Purpose: Many inner ear disorders, including Ménière's disease, are believed to be based on endolymphatic hydrops. We evaluated a newly proposed method for semi-quantification of endolymphatic size in patients with suspected endolymphatic hydrops that uses 2 kinds of processed magnetic resonance (MR) images.
Methods: Twenty-four consecutive patients underwent heavily T2-weighted (hT2W) MR cisternography (MRC), hT2W 3-dimensional (3D) fluid-attenuated inversion recovery (FLAIR) with inversion time of 2250 ms (positive perilymph image, PPI), and hT2W-3D-IR with inversion time of 2050 ms (positive endolymph image, PEI) 4 hours after intravenous administration of single-dose gadolinium-based contrast material (IV-SD-GBCM). Two images were generated using 2 new methods to process PPI, PEI, and MRC. Three radiologists contoured the cochlea and vestibule on MRC, copied regions of interest (ROIs) onto the 2 kinds of generated images, and semi-quantitatively measured the size of the endolymph for the cochlea and vestibule by setting a threshold pixel value.

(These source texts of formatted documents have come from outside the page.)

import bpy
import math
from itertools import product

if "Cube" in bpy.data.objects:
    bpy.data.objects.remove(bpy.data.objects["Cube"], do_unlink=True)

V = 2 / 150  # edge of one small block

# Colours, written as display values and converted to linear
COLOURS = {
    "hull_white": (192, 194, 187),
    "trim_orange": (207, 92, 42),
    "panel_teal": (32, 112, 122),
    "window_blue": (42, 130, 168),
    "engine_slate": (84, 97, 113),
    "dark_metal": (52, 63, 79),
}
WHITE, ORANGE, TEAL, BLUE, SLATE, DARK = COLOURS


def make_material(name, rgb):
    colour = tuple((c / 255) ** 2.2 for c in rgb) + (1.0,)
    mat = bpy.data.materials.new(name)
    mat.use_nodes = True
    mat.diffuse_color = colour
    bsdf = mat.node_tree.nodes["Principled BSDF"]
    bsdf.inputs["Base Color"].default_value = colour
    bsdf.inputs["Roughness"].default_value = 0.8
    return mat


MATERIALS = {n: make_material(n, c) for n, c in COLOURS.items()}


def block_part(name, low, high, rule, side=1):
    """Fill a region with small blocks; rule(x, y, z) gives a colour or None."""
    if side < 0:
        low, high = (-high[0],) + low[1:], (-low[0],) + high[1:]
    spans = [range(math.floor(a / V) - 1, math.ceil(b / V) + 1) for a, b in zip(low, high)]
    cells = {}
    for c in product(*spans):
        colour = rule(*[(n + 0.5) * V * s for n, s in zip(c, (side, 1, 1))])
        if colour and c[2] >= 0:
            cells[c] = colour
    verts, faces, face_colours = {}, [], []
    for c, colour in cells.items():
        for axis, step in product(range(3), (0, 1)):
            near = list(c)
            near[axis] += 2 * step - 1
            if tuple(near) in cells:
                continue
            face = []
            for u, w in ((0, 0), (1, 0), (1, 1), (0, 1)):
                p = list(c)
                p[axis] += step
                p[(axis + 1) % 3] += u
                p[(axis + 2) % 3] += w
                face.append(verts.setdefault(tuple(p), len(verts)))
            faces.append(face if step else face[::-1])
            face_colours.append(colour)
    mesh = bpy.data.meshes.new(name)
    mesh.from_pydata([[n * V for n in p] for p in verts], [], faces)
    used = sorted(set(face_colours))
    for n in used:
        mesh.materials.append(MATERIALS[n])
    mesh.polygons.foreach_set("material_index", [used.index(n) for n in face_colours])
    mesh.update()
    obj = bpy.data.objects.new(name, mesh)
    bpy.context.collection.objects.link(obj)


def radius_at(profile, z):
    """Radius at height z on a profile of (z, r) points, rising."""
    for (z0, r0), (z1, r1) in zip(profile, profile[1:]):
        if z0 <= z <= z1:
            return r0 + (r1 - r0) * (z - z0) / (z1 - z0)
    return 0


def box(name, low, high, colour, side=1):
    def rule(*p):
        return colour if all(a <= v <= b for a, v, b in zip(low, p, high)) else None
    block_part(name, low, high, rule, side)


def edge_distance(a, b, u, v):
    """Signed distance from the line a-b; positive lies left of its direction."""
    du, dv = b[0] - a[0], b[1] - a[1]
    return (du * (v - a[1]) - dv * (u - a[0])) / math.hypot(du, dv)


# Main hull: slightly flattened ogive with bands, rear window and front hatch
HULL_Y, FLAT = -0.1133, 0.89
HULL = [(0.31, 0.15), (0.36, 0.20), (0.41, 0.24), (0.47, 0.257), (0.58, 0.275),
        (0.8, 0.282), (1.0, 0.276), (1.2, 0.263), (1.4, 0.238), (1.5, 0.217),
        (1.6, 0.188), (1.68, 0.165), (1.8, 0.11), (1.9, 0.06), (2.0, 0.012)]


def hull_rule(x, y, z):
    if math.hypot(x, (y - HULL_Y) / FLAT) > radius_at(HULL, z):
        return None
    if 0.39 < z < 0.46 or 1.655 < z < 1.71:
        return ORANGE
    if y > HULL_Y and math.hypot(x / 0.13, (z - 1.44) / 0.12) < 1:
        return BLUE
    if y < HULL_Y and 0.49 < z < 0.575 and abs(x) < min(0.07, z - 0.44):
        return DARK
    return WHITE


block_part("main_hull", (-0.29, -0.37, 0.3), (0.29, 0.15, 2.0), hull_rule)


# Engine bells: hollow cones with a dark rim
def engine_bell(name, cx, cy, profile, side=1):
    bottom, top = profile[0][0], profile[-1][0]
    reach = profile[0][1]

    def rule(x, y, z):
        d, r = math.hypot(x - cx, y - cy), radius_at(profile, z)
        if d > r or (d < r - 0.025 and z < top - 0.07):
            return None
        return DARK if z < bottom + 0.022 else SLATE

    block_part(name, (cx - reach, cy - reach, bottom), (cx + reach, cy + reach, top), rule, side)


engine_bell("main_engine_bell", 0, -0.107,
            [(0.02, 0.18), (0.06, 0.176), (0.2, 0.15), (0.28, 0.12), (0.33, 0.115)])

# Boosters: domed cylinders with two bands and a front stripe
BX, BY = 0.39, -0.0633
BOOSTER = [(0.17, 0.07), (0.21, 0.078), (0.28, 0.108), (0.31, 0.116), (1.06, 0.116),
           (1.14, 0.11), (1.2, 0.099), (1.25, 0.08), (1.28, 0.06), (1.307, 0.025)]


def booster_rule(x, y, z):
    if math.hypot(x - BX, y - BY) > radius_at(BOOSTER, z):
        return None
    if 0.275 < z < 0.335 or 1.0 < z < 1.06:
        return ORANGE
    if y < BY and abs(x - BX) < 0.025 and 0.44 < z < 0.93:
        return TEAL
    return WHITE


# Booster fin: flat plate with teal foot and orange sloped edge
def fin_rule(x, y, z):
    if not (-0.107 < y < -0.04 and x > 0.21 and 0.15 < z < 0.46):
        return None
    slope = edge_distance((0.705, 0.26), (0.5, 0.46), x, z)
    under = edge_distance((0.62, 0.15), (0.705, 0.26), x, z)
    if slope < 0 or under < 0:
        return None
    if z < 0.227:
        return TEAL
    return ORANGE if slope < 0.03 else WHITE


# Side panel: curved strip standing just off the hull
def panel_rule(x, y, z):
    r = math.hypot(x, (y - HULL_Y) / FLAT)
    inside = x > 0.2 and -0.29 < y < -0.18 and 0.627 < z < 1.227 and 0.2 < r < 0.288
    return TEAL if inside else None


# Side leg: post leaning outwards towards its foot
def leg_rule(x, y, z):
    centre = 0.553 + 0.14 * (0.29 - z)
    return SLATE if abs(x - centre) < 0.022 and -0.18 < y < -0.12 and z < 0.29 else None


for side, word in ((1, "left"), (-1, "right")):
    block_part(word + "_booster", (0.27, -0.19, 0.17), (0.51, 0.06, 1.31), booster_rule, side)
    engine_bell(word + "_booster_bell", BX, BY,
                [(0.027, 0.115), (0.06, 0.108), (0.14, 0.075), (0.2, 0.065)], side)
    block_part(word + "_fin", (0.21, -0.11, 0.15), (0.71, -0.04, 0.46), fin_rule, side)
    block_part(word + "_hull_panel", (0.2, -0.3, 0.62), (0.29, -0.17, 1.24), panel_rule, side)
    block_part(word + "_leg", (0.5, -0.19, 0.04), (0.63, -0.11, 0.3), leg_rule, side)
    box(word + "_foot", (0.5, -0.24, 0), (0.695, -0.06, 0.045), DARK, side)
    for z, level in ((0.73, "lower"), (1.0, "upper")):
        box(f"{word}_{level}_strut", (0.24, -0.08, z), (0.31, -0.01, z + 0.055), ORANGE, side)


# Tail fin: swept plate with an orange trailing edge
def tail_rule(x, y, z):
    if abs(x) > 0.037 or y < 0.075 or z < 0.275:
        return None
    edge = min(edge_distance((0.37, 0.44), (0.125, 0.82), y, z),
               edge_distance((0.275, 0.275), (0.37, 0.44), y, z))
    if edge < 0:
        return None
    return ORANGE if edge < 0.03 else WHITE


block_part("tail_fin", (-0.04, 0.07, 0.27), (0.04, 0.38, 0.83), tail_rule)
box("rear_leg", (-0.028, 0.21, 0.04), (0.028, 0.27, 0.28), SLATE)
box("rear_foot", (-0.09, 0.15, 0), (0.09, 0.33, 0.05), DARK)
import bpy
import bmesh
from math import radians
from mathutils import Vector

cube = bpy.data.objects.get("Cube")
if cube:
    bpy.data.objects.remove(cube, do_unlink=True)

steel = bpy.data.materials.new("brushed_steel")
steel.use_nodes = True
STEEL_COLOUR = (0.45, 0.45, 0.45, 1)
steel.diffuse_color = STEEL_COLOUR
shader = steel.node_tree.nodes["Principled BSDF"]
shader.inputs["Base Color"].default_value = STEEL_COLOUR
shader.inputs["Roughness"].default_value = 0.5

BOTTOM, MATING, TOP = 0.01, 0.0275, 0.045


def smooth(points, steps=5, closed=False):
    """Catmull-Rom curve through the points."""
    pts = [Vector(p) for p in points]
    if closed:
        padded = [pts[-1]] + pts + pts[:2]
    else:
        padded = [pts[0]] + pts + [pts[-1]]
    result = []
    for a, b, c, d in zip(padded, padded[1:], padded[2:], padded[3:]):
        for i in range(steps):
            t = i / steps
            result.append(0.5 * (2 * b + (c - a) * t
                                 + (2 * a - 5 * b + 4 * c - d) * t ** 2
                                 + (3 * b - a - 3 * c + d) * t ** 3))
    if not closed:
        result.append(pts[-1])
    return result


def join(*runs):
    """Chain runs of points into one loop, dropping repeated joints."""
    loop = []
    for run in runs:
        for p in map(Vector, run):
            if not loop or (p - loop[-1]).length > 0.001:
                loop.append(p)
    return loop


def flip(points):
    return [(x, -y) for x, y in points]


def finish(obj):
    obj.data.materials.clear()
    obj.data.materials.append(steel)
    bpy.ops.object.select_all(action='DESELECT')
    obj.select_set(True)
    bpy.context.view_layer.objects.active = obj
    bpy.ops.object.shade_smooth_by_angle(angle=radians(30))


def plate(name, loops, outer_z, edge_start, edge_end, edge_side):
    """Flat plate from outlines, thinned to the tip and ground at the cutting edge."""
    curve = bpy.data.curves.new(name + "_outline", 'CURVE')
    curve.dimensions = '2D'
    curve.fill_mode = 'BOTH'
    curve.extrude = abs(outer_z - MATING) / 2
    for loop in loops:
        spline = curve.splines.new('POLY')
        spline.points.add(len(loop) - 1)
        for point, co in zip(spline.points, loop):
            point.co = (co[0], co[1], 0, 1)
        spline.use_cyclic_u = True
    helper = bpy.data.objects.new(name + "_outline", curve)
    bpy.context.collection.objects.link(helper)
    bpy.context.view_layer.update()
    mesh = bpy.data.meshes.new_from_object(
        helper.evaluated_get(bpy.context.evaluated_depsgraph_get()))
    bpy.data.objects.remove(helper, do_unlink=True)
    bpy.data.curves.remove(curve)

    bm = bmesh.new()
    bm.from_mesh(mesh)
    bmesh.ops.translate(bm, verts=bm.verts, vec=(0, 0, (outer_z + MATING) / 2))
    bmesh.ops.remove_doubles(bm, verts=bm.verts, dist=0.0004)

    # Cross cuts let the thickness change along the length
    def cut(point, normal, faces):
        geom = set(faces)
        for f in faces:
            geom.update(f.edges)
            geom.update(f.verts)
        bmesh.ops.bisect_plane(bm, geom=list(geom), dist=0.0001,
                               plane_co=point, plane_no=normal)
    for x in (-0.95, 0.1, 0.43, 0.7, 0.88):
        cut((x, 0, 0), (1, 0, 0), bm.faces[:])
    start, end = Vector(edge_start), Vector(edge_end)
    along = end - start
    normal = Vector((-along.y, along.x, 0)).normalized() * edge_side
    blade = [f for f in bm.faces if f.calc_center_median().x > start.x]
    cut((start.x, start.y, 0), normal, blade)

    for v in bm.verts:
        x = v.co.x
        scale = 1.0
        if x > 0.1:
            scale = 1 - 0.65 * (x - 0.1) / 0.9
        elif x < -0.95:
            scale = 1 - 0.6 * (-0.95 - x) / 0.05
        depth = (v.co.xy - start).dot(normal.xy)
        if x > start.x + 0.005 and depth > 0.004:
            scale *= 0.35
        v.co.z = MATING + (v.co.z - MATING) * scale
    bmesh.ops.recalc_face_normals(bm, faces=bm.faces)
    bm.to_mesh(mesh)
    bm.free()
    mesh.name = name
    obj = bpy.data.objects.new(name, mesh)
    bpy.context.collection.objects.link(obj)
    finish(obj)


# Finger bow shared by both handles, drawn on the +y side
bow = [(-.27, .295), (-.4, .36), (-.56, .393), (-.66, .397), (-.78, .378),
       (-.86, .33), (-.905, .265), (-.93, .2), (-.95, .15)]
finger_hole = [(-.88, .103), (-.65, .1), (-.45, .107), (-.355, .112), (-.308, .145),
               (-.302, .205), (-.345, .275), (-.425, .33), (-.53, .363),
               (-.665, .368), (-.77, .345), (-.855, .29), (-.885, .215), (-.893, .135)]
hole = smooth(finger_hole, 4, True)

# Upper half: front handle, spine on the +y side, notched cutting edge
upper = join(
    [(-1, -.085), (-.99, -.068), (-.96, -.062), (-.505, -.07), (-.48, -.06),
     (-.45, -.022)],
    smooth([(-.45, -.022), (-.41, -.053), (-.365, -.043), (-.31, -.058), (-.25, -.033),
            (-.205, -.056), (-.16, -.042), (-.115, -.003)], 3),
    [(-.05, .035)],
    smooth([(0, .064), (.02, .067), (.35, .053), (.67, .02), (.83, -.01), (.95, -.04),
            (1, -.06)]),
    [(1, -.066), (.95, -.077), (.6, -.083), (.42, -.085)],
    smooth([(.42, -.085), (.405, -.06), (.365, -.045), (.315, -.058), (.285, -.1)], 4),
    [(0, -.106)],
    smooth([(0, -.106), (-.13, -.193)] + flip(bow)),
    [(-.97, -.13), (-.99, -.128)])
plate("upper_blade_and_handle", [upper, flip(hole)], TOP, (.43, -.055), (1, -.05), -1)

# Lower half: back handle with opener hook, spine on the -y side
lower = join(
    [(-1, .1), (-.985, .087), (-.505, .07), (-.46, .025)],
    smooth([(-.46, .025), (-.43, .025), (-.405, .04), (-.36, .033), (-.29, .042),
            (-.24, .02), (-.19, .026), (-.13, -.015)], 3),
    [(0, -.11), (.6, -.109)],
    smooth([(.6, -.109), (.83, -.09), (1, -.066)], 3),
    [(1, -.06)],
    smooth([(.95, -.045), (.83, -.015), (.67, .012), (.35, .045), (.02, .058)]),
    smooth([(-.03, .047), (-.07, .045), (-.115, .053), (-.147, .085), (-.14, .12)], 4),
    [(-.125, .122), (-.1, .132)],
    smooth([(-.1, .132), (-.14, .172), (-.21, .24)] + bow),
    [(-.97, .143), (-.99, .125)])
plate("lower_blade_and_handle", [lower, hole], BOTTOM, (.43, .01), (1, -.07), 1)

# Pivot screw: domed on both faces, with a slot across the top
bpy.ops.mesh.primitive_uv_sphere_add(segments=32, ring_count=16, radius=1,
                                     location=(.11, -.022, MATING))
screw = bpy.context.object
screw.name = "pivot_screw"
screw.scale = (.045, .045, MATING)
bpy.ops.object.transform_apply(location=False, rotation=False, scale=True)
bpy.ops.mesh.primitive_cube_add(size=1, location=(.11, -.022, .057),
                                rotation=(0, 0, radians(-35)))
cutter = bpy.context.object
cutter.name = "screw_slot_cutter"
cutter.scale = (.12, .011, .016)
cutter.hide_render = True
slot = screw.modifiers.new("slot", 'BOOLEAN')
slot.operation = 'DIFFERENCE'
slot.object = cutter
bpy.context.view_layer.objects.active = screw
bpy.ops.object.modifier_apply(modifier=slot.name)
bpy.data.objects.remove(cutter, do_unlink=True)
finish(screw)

Results: Each observer noted a strong linear correlation between endolymphatic size of both the cochlea and vestibule of the 2 kinds of generated images. The Pearson correlation coefficients (r) were 0.783, 0.734, and 0.800 in the cochlea and 0.924, 0.930, and 0.933 in the vestibule (P<0.001, for all). In both the cochlea and vestibule, repeated-measures analysis of variance showed no statistically significant difference between observers.
Conclusion: Use of the 2 kinds of generated images generated from MR images obtained 4 hours after IV-SD-GBCM might enable semi-quantification of endolymphatic size with little observer dependency.